sax for X 3.3.x and
sax2 for X 4.x. To use XFBDev driver start sax with the
-s XF86_FBDev option and configure the server according to your hardware. In case you do not use SuSE, most of the work must be done by hand. Create a basic
/etc/X11/XF86Config file using
xf86config4. Please choose entries that are as much as possible closer to your needs. Then edit the
/etc/X11/XF86Config.
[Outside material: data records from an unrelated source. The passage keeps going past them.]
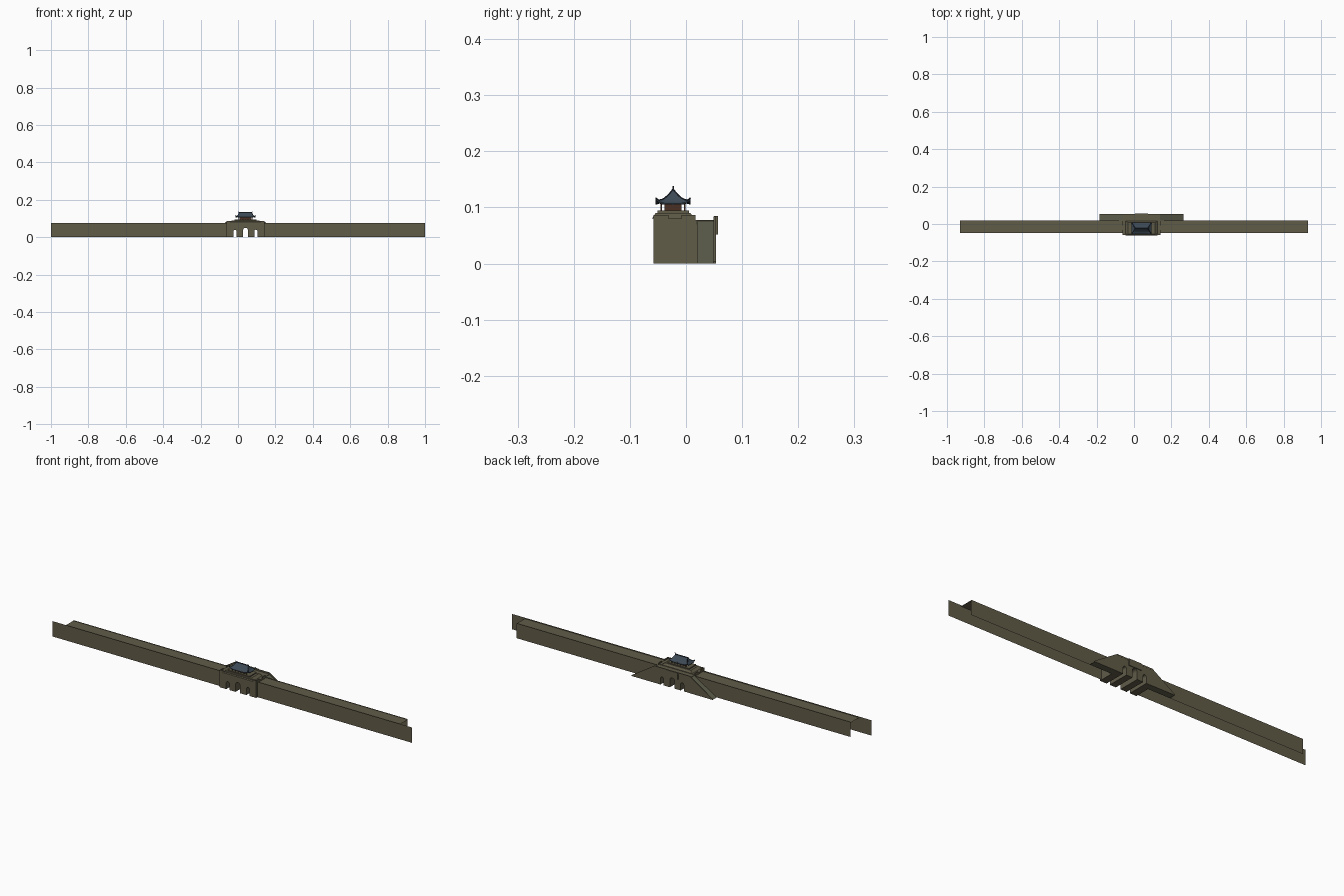
import bpy, bmesh, math
from mathutils import Vector

if "Cube" in bpy.data.objects:
    bpy.data.objects.remove(bpy.data.objects["Cube"])

CX, RY = 0.04, -0.023      # gate centre in x, pavilion centre in y


def mat(name, c):
    m = bpy.data.materials.new(name)
    m.diffuse_color = (*c, 1)
    m.use_nodes = True
    m.node_tree.nodes["Principled BSDF"].inputs["Base Color"].default_value = m.diffuse_color
    return m


STONE = mat("olive_stone", (0.119, 0.107, 0.066))
PAVING = mat("grey_green_paving", (0.115, 0.115, 0.075))
TILE = mat("slate_blue_tile", (0.045, 0.066, 0.09))
RIDGE = mat("dark_ridge", (0.022, 0.028, 0.038))
WOOD = mat("dark_red_wood", (0.07, 0.03, 0.017))


def make(name, verts, faces, m, fix=True):
    me = bpy.data.meshes.new(name)
    bm = bmesh.new()
    vs = [bm.verts.new(v) for v in verts]
    for f in faces:
        bm.faces.new([vs[i] for i in f])
    if fix:
        bmesh.ops.recalc_face_normals(bm, faces=bm.faces)
    bm.to_mesh(me)
    bm.free()
    me.materials.append(m)
    ob = bpy.data.objects.new(name, me)
    bpy.context.collection.objects.link(ob)
    return ob


def prism_y(name, prof, y0, y1, m):
    """Extrude an (x, z) outline along y."""
    n = len(prof)
    v = [(x, y0, z) for x, z in prof] + [(x, y1, z) for x, z in prof]
    f = [tuple(range(n)), tuple(range(2 * n - 1, n - 1, -1))]
    f += [(i, (i + 1) % n, (i + 1) % n + n, i + n) for i in range(n)]
    return make(name, v, f, m)


def box(name, x0, x1, y0, y1, z0, z1, m):
    return prism_y(name, [(x0, z0), (x1, z0), (x1, z1), (x0, z1)], y0, y1, m)


def frustum(name, cx, cy, a, b, m):
    """a, b = (half x, half y, z) of bottom and top."""
    v = [(cx + sx * h[0], cy + sy * h[1], h[2]) for h in (a, b)
         for sx, sy in ((-1, -1), (1, -1), (1, 1), (-1, 1))]
    f = [(3, 2, 1, 0), (4, 5, 6, 7)] + [(i, (i + 1) % 4, (i + 1) % 4 + 4, i + 4) for i in range(4)]
    return make(name, v, f, m)


def arched(half, top):
    """Outline of a block with three arched passages cut in its foot."""
    p = [(CX - half, 0)]
    for off, r, h in ((-0.056, 0.009, 0.04), (0, 0.013, 0.05), (0.056, 0.009, 0.04)):
        c = CX + off
        p.append((c - r, 0))
        for k in range(9):
            a = math.pi * (1 - k / 8)
            p.append((c + r * math.cos(a), h - r + r * math.sin(a)))
        p.append((c + r, 0))
    return p + [(CX + half, 0), (CX + half, top), (CX - half, top)]


# long wall: open front sheet, walkway and back sheet on each side of the gate
for side, name in ((-1, "left"), (1, "right")):
    g = CX + side * 0.1
    e, b = side * 1.0, side * 0.93
    yf, yb, h, d = -0.047, 0.02, 0.077, 0.072
    make(name + "_wall_front", [(g, yf, 0), (e, yf, 0), (e, yf, h), (g, yf, h)], [(0, 1, 2, 3)], STONE)
    make(name + "_wall_walkway", [(g, yf, d), (b, yf, d), (b, yb, d), (g, yb, d)], [(0, 1, 2, 3)], STONE)
    make(name + "_wall_back", [(g, yb, 0), (b, yb, 0), (b, yb, h - 0.002), (g, yb, h - 0.002)],
         [(0, 1, 2, 3)], STONE)

# gate block and the rear platform, both pierced by the passages
prism_y("gate_block", arched(0.102, 0.08), -0.058, 0.0165, STONE)
prism_y("rear_platform", arched(0.1, 0.078), 0.0165, 0.053, STONE)
box("rear_parapet", CX - 0.1, CX + 0.1, 0.05, 0.0535, 0.078, 0.085, STONE)
box("rear_centre_bay", CX - 0.034, CX + 0.034, 0.05, 0.057, 0.052, 0.085, STONE)

# parapets around the gate deck, with a gap at each end for the walkway
box("gate_front_parapet", CX - 0.102, CX + 0.102, -0.058, -0.054, 0.08, 0.0865, STONE)
for s in (-1, 1):
    x0, x1 = sorted((CX + s * 0.098, CX + s * 0.102))
    box("gate_side_parapet", x0, x1, -0.058, -0.031, 0.08, 0.0865, STONE)
    box("gate_side_parapet", x0, x1, -0.008, 0.0165, 0.08, 0.0865, STONE)

# stair ramps along the back with an outer parapet
for s in (-1, 1):
    a, b = CX + s * 0.1, CX + s * 0.225
    prism_y("stair_ramp", [(a, 0), (b, 0), (a, 0.076)], 0.02, 0.049, PAVING)
    prism_y("ramp_parapet", [(a, 0), (b, 0), (b, 0.004), (a, 0.084)], 0.049, 0.0535, STONE)

# podium
frustum("podium_base", CX, RY, (0.085, 0.038, 0.08), (0.072, 0.031, 0.09), STONE)
frustum("podium_top", CX, RY, (0.06, 0.028, 0.09), (0.06, 0.028, 0.095), STONE)

# pavilion hall and columns
box("pavilion_hall", CX - 0.031, CX + 0.031, RY - 0.015, RY + 0.015, 0.095, 0.111, WOOD)
for i in range(6):
    for sy in (-1, 1):
        x, y = CX - 0.039 + i * 0.0156, RY + sy * 0.021
        box("pavilion_column", x - 0.0013, x + 0.0013, y - 0.0013, y + 0.0013, 0.095, 0.11, WOOD)
frustum("eave_bracket", CX, RY, (0.04, 0.022, 0.1055), (0.046, 0.026, 0.109), WOOD)

# curved hip roof built from rings, with corners swept up
N, R = 8, 7


def roof_point(t, u, v, drop=0.0):
    hx = 0.053 + (0.033 - 0.053) * t
    hy = 0.031 * (1 - t) + 0.0006 * t
    lift = 0.008 * (abs(u) * abs(v)) ** 4 * (1 - t) ** 3
    return (CX + u * hx, RY + v * hy, 0.107 + 0.025 * t ** 1.6 + lift - drop)


square = []
for k in range(4):
    for i in range(N):
        c = -1 + 2 * i / N
        square.append([(c, -1), (1, c), (-c, 1), (-1, -c)][k])
M = 4 * N
verts = [roof_point(0.0, u, v, 0.0022) for u, v in square]
for r in range(R):
    verts += [roof_point(r / (R - 1), u, v) for u, v in square]
faces = [(r * M + i, r * M + (i + 1) % M, (r + 1) * M + (i + 1) % M, (r + 1) * M + i)
         for r in range(R) for i in range(M)]
faces.append(tuple(range(R * M, (R + 1) * M)))
# soffit ring closing towards the hall
S = len(verts)
verts += [(CX + u * 0.04, RY + v * 0.02, 0.108) for u, v in square]
faces += [((i + 1) % M, i, S + i, S + (i + 1) % M) for i in range(M)]
faces.append(tuple(range(S + M - 1, S - 1, -1)))
make("pavilion_roof", verts, faces, TILE)

# main ridge with raised end ornaments
prism_y("main_ridge", [(CX - 0.036, 0.13), (CX + 0.036, 0.13), (CX + 0.038, 0.1385), (CX + 0.032, 0.134),
                       (CX - 0.032, 0.134), (CX - 0.038, 0.1385)], RY - 0.0014, RY + 0.0014, RIDGE)

# hip ridges following the roof corners, ending in an upturned tip
for su in (-1, 1):
    for sv in (-1, 1):
        pts = [Vector(roof_point(r / (R - 1), su, sv)) for r in range(R)]
        pts[0] += Vector((0, 0, 0.002))
        cu = bpy.data.curves.new("hip_ridge", "CURVE")
        cu.dimensions = "3D"
        cu.bevel_depth = 0.0013
        cu.bevel_resolution = 0
        cu.use_fill_caps = True
        sp = cu.splines.new("POLY")
        sp.points.add(len(pts) - 1)
        for p, q in zip(sp.points, pts):
            p.co = (*q, 1)
        cu.materials.append(RIDGE)
        bpy.context.collection.objects.link(bpy.data.objects.new("hip_ridge", cu))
This file is devided into sections that start with the keyword 'Section' and end with 'EndSection'. Do the following modifications:
Option "Buttons" "5" Option "ZAxisMapping" "4 5"
BoardName "AutoDetected" Driver "fb" Identifier "Device" VendorName "AutoDetected
Identifier "Modes" Modeline "1024x768" 71.39 1024 1040 1216 1 400 768 768 776 802
DefaultDepth 16 SubSection "Display" Depth 16 Modes "1024x768" EndSubSection Device "Device" Identifier "Screen" Monitor "Monitor"
and then replace the first argument of the InputDevice directives with the identifiers which can be found earlier in the file.
Identifier "Layout[all]" InputDevice "Keyboard" "CoreKeyboard" InputDevice "Mouse" "CorePointer" Screen "Screen"
xf86cfg4man pages. You will find a working XF86Config file at Appendix C.
KDE is the most extensible, configurable and internet enabled window manager available, even if we count some commercial ones that are proud of it! To download KDE, ftp to ftp.kde.org and get the rpms for your distribution. There, you can also find vanilla sources and other related projects.
The main configuration to KDE is done through the K Control Center. There you can find options for configuring the fonts, colors, backgrounds etc. The most important thing you can configure is the LAN browsing deamon that KDE incorporates,
lisa. There is also a readme file under
\$KDE2ROOT/share/apps/lisa. After you configure lisa, you have to make it (or her?) start in the background every time the computer is started. Find the lisa 's configuration file under
/root. Copy it under
/etc. Aftewards, place the command
lisa -c /etc/lisa.conf at the
/etc/rc.d/boot.local file, or the similar for your installation. Now tell me, which is easiest to search a network Windows or Linux?
If your users are coming from the Windows world, they are familiar to find programms at the damned 'Start' menu. To make their transition easy, edit the KDE menu with the Menu Editor programm and add or remove applications there. Then, copy the
.kde2 directory from you directory to the
/etc/skel directory of your file server. Every new account you create will have access to the menu (and the settings) you have created.